* **Supplied entries**:
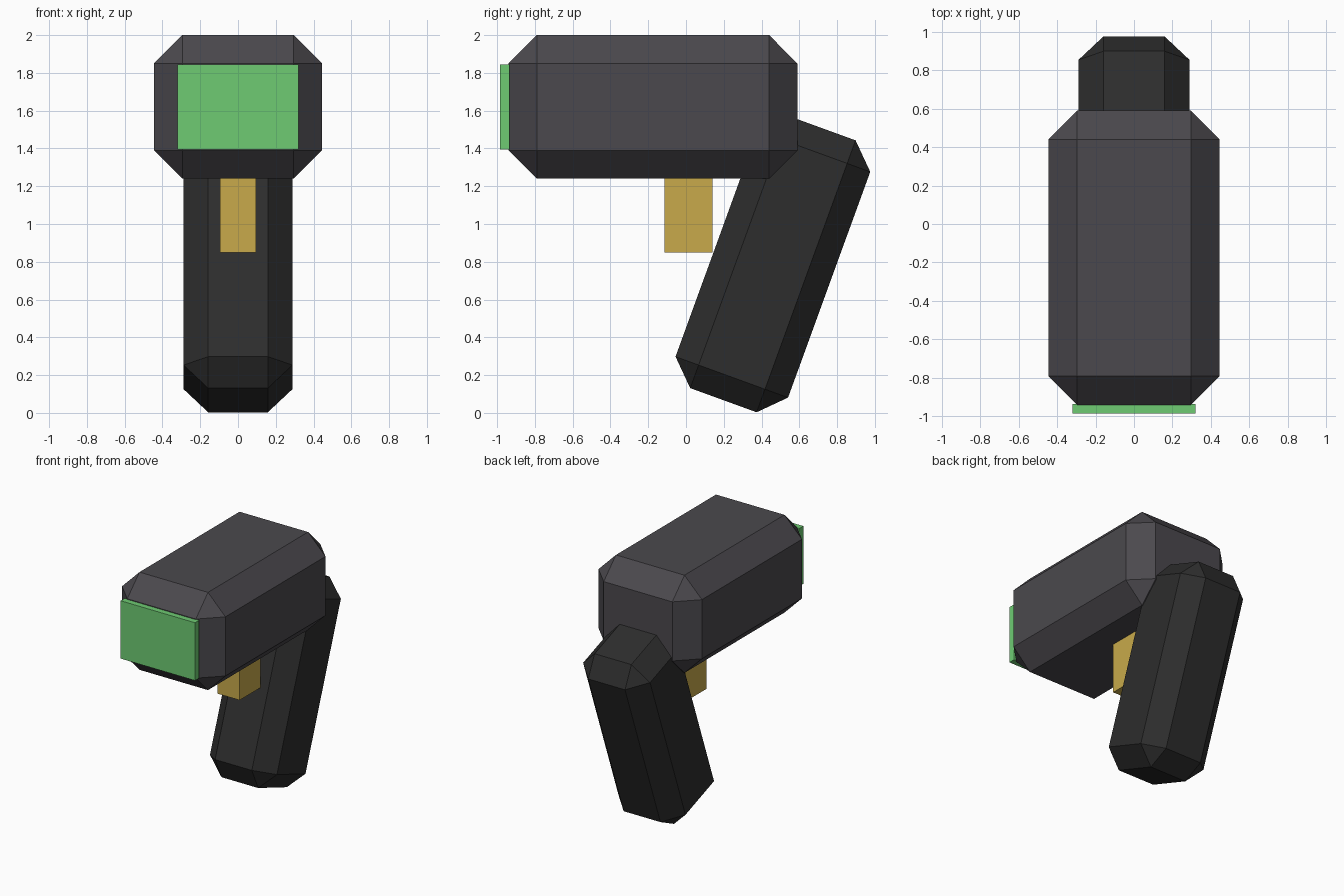
import bpy, bmesh, math

if "Cube" in bpy.data.objects:
    bpy.data.objects.remove(bpy.data.objects["Cube"])


def material(name, rgb):
    m = bpy.data.materials.new(name)
    m.diffuse_color = (*rgb, 1.0)
    m.use_nodes = True
    m.node_tree.nodes["Principled BSDF"].inputs["Base Color"].default_value = m.diffuse_color
    return m


def box(name, centre, size, mat, bevel=0.0, tilt=0.0):
    """Box with optional chamfered edges, tilted about x."""
    bm = bmesh.new()
    bmesh.ops.create_cube(bm, size=1.0)
    bmesh.ops.scale(bm, vec=size, verts=bm.verts)
    if bevel:
        bmesh.ops.bevel(bm, geom=bm.edges[:], offset=bevel, segments=1,
                        affect='EDGES', profile=0.5)
    mesh = bpy.data.meshes.new(name)
    bm.to_mesh(mesh)
    bm.free()
    mesh.materials.append(mat)
    ob = bpy.data.objects.new(name, mesh)
    ob.location = centre
    ob.rotation_euler.x = math.radians(tilt)
    bpy.context.collection.objects.link(ob)
    return ob


housing_grey = material("housing grey", (0.070, 0.066, 0.075))
grip_black = material("grip black", (0.026, 0.026, 0.026))
screen_green = material("window green", (0.156, 0.597, 0.171))
trigger_yellow = material("trigger yellow", (0.578, 0.402, 0.070))

# Chamfered main housing
box("housing", (0, -0.175, 1.62), (0.89, 1.53, 0.76), housing_grey, bevel=0.15)
# Window plate on the front
box("front_window", (0, -0.96, 1.62), (0.64, 0.05, 0.45), screen_green)
# Trigger, running up into the housing
box("trigger", (0, 0.0125, 1.075), (0.19, 0.255, 0.45), trigger_yellow)
# Handle leaning back towards the top
box("handle", (0, 0.46, 0.787), (0.576, 0.634, 1.532), grip_black,
    bevel=0.13, tilt=-20)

* **Task to complete**: The data needs to be reproduced exactly, please, apart from its pictures.

* **Solution for this problem**:
import bpy, bmesh, math

if "Cube" in bpy.data.objects:
    bpy.data.objects.remove(bpy.data.objects["Cube"])


def material(name, rgb):
    m = bpy.data.materials.new(name)
    m.diffuse_color = (*rgb, 1.0)
    m.use_nodes = True
    m.node_tree.nodes["Principled BSDF"].inputs["Base Color"].default_value = m.diffuse_color
    return m


def box(name, centre, size, mat, bevel=0.0, tilt=0.0):
    """Box with optional chamfered edges, tilted about x."""
    bm = bmesh.new()
    bmesh.ops.create_cube(bm, size=1.0)
    bmesh.ops.scale(bm, vec=size, verts=bm.verts)
    if bevel:
        bmesh.ops.bevel(bm, geom=bm.edges[:], offset=bevel, segments=1,
                        affect='EDGES', profile=0.5)
    mesh = bpy.data.meshes.new(name)
    bm.to_mesh(mesh)
    bm.free()
    mesh.materials.append(mat)
    ob = bpy.data.objects.new(name, mesh)
    ob.location = centre
    ob.rotation_euler.x = math.radians(tilt)
    bpy.context.collection.objects.link(ob)
    return ob


housing_grey = material("housing grey", (0.070, 0.066, 0.075))
grip_black = material("grip black", (0.026, 0.026, 0.026))
screen_green = material("window green", (0.156, 0.597, 0.171))
trigger_yellow = material("trigger yellow", (0.578, 0.402, 0.070))

# Chamfered main housing
box("housing", (0, -0.175, 1.62), (0.89, 1.53, 0.76), housing_grey, bevel=0.15)
# Window plate on the front
box("front_window", (0, -0.96, 1.62), (0.64, 0.05, 0.45), screen_green)
# Trigger, running up into the housing
box("trigger", (0, 0.0125, 1.075), (0.19, 0.255, 0.45), trigger_yellow)
# Handle leaning back towards the top
box("handle", (0, 0.46, 0.787), (0.576, 0.634, 1.532), grip_black,
    bevel=0.13, tilt=-20)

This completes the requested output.